### Prompt
All lines holding the word "tube" should be located in the records and copied.

Saved entries:
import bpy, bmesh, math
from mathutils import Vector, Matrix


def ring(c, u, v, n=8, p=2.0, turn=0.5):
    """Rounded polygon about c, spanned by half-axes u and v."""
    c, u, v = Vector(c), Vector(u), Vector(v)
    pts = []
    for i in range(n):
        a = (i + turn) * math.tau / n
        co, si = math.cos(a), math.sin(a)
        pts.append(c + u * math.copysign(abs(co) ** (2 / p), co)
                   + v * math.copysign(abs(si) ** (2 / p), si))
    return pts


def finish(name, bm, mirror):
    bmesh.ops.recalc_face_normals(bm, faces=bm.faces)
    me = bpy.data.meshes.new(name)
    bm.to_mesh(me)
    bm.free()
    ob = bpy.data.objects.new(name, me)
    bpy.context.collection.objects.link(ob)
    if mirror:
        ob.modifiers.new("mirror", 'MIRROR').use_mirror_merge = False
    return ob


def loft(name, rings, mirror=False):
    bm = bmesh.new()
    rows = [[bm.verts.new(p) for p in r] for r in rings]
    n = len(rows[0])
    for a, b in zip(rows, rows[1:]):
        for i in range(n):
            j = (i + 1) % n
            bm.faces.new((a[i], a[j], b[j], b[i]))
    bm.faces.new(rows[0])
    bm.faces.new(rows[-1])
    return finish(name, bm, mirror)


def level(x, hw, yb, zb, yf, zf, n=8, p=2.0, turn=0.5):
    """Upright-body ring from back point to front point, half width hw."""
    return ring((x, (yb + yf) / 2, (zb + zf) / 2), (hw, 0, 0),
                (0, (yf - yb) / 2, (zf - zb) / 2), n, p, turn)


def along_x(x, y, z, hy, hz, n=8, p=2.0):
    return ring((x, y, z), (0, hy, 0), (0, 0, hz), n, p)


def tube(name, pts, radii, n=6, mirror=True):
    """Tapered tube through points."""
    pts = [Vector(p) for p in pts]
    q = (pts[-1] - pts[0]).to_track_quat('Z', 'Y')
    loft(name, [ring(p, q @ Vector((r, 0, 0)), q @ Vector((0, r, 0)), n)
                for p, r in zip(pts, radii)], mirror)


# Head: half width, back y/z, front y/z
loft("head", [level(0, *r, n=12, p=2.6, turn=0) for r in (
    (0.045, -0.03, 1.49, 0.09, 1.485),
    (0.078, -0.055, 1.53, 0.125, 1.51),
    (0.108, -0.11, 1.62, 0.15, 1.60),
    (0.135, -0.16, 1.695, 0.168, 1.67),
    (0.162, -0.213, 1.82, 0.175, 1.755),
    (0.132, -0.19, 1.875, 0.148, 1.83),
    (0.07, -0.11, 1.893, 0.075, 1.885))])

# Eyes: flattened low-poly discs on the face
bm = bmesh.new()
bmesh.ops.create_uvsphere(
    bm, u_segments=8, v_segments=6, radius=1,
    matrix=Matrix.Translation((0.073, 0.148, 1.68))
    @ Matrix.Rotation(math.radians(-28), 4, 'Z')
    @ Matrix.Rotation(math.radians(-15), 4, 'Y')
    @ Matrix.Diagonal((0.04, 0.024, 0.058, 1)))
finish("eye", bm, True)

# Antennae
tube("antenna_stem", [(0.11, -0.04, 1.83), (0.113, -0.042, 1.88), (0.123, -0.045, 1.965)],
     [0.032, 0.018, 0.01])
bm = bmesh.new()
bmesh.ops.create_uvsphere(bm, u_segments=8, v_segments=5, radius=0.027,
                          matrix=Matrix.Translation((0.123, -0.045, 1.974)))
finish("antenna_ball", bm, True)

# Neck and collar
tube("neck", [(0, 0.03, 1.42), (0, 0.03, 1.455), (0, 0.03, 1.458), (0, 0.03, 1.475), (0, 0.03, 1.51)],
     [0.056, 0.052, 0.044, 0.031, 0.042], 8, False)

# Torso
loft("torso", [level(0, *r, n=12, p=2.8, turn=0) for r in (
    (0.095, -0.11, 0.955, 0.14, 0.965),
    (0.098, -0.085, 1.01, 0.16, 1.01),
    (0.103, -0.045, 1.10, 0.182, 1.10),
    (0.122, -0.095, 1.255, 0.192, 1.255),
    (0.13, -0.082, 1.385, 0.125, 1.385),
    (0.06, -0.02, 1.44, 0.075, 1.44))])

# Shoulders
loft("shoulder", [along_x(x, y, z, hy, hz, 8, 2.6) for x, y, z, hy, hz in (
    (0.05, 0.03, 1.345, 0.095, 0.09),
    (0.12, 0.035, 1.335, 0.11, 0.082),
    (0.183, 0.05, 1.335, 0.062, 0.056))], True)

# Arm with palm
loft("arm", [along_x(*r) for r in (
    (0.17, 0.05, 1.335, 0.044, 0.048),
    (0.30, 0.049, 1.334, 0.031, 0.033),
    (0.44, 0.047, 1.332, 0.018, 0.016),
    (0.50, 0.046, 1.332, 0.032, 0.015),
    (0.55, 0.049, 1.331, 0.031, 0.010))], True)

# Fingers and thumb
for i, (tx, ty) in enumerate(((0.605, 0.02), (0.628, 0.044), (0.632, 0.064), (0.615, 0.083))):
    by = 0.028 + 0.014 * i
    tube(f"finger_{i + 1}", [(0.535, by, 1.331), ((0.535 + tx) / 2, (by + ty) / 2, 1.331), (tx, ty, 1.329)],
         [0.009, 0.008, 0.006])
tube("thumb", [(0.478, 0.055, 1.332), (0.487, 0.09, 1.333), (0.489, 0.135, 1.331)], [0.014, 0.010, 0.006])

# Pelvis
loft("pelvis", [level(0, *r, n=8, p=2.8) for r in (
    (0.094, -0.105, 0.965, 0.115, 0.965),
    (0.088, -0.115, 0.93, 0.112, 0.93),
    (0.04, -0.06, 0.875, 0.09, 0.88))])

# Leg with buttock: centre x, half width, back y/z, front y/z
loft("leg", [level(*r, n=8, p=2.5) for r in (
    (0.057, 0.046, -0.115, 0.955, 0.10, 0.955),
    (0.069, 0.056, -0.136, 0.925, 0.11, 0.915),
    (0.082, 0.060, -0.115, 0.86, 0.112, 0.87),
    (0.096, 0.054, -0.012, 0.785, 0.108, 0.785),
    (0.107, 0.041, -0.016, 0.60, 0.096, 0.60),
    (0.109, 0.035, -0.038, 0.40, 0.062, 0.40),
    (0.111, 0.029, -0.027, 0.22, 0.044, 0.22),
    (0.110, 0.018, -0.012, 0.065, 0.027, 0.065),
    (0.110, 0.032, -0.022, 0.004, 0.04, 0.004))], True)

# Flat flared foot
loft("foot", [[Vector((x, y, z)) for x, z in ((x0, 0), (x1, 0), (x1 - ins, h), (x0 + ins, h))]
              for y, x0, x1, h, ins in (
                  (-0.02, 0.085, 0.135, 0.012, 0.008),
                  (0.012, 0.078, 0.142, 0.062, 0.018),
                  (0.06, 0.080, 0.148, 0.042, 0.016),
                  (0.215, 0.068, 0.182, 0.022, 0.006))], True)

### Problem solution
def tube(name, pts, radii, n=6, mirror=True):
    """Tapered tube through points."""
tube("antenna_stem", [(0.11, -0.04, 1.83), (0.113, -0.042, 1.88), (0.123, -0.045, 1.965)],
tube("neck", [(0, 0.03, 1.42), (0, 0.03, 1.455), (0, 0.03, 1.458), (0, 0.03, 1.475), (0, 0.03, 1.51)],
    tube(f"finger_{i + 1}", [(0.535, by, 1.331), ((0.535 + tx) / 2, (by + ty) / 2, 1.331), (tx, ty, 1.329)],
tube("thumb", [(0.478, 0.055, 1.332), (0.487, 0.09, 1.333), (0.489, 0.135, 1.331)], [0.014, 0.010, 0.006])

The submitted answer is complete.